From Chapter 5—My First Vietnam Operations:
As my company begin moving through a graveyard full of tombstones, all hell broke loose. We came under fire and hit the deck. My radio operator dropped behind a tombstone for cover and I dropped behind another a few feet away, stretching our radio cable to the max. I made sure we both had thick tombstones to hide behind until we figured out what the hell was going on. I immediately radioed the S3 that we had made contact and would send him a situation report (SITREP) ASAP.
To my left, RF/PF soldiers were firing grenade launchers toward targets they’d identified. While all U.S. forces had the latest weaponry, Westmoreland’s policy was not to man the RF/PF with the latest launchers to help make sure they didn’t fall into the hands of the VC. The latest launchers were M79 grenade launchers, a single-shot, shoulder-fired, break-action grenade launcher that fires a 40 x 46 mm grenade with very little recoil. It was very effective at close range; if you were good, you could drop a round onto enemy positions with enough accuracy to hit a 50-gallon barrel at 300 yards. Instead, my RF/PF soldiers were firing grenades off M1 rifles from World War II.
As their grenades went off in front of us, I was hearing some pretty raunchy Vietnamese cussing— du ma thang sau nay, or “this ugly guy.” I decided I’d better get us closer to the action.
I told Jim, “We are moving out. Follow me.” In combat situations, you prepare as much as possible for the unexpected, but I wasn’t prepared for what I came upon. The RF/PF had killed several Viet Cong. They had been under water, breathing through reeds, when we’d surprised them. They were all wasted.
I reported all killed in action, “enemy KIA.” An RF/PF soldier came up to me with a small plastic food bag, which appeared to contain pieces of meat.
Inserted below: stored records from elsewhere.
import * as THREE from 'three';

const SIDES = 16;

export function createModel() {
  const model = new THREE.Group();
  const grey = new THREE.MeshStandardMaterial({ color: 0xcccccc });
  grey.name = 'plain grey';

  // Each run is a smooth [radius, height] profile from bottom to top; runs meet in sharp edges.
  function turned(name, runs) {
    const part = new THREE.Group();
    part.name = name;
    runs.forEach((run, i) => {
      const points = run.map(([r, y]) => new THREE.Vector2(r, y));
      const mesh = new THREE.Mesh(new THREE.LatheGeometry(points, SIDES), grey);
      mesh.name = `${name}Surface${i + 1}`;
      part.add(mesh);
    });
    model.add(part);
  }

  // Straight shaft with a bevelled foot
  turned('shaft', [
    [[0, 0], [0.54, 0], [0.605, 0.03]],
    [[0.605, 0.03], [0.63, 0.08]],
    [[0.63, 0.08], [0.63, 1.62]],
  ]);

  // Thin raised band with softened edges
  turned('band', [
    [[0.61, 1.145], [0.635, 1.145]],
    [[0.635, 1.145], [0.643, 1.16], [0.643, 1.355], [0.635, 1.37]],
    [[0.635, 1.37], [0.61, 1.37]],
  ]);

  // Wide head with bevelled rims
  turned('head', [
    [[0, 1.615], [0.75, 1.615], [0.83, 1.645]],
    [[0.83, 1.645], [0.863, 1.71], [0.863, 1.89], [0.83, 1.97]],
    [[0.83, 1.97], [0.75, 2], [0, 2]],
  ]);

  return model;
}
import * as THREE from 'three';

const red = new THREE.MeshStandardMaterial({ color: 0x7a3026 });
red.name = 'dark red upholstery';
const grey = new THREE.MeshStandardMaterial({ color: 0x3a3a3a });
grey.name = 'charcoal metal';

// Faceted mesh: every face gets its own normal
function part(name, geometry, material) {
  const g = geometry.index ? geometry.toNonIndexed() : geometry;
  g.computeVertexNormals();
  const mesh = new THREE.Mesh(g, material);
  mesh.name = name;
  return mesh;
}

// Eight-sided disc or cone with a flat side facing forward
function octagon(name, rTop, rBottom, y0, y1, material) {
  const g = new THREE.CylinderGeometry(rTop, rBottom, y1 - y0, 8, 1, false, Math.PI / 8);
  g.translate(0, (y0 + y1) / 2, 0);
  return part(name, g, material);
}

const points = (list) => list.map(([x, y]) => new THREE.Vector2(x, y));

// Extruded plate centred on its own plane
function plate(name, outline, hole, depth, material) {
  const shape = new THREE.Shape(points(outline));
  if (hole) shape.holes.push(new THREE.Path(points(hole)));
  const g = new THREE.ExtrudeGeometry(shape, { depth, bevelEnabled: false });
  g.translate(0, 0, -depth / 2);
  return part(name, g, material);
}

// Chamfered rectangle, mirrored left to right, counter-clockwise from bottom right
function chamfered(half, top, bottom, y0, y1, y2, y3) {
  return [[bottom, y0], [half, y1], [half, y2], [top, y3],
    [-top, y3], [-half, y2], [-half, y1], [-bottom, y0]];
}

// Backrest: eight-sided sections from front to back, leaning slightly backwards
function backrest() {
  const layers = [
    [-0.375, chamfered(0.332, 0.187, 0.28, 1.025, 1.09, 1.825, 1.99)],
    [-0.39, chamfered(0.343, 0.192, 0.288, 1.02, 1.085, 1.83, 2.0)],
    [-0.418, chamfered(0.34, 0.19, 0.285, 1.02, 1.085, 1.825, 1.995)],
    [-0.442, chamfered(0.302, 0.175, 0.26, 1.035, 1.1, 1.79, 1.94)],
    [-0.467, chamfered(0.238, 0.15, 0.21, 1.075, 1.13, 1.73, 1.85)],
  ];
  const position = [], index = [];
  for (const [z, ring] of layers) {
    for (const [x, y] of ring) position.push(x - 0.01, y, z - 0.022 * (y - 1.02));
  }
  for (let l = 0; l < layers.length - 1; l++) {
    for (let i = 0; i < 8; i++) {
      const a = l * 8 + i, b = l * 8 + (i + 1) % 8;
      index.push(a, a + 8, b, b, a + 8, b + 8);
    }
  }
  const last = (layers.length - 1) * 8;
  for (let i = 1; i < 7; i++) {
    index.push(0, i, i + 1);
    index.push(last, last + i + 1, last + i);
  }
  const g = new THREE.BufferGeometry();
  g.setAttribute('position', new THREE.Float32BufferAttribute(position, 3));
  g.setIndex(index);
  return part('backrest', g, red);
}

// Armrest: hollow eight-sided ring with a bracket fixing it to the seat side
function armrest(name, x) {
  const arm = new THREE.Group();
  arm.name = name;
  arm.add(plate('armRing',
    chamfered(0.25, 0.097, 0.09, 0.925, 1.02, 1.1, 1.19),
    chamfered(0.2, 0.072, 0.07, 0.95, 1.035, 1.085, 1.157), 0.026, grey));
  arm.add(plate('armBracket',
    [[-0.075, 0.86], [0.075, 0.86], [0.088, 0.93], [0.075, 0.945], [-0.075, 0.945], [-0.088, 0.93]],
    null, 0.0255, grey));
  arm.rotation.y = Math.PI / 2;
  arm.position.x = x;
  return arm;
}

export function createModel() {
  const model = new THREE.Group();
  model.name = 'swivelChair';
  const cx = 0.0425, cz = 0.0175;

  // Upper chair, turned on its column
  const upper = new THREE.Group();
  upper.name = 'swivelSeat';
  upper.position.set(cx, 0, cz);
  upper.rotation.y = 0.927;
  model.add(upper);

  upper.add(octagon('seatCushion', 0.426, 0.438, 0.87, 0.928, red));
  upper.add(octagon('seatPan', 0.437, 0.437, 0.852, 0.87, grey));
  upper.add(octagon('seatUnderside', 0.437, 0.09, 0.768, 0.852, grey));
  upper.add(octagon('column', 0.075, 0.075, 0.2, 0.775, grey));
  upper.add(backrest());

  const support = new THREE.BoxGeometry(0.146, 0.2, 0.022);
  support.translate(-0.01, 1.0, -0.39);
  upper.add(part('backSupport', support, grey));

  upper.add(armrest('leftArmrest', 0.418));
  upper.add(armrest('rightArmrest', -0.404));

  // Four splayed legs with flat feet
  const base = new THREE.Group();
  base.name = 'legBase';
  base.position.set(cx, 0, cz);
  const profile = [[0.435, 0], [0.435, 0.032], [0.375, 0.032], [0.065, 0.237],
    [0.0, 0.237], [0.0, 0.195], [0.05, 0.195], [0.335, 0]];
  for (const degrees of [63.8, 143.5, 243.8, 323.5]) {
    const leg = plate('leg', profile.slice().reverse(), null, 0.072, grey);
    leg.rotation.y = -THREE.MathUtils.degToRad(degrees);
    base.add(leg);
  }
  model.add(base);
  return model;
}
He offered me a piece and said in Vietnamese that it was liver; if I ate it, I would be strong. I said, “No, I will not eat it,” also in Vietnamese. The soldiers were all were excited, eating the liver and laughing at me, taunting me to eat it. In fact, they had cut open a couple of the dead Viet Cong and cut out their livers—definitely cannibalism.
This was nothing like what had happened in World War II. The most well-known example from that war must be the incident on Chichijima Island, where the Japanese flak had shot down four U.S. Navy TBM Avenger bombers. Nine pilots had parachuted out. Eight of them landed on Chichijima, where they were captured, beheaded, gutted and prepared for food, served up like sushi for the Japanese officers. The ninth, a certain Lieutenant Junior Grade G.H.W. Bush from the U.S.S. San Jacinto, drifted off to sea, where he was rescued by the submarine U.S.S. Finback.
The case I observed in Vietnam was obviously a violation of the Geneva Convention Code of Conduct. I reported the incident up my chain of command and had my counterpart do the same. In the meantime, the operation continued on toward the tree line, then we filed our after-action reports and debriefed our S3. I ended the day at the team club, glad we’d completed another successful operation. My efficiency report for this period said, “He displayed military competency and courage under enemy fire.” I thought to myself, “What was the other option? Retreat?”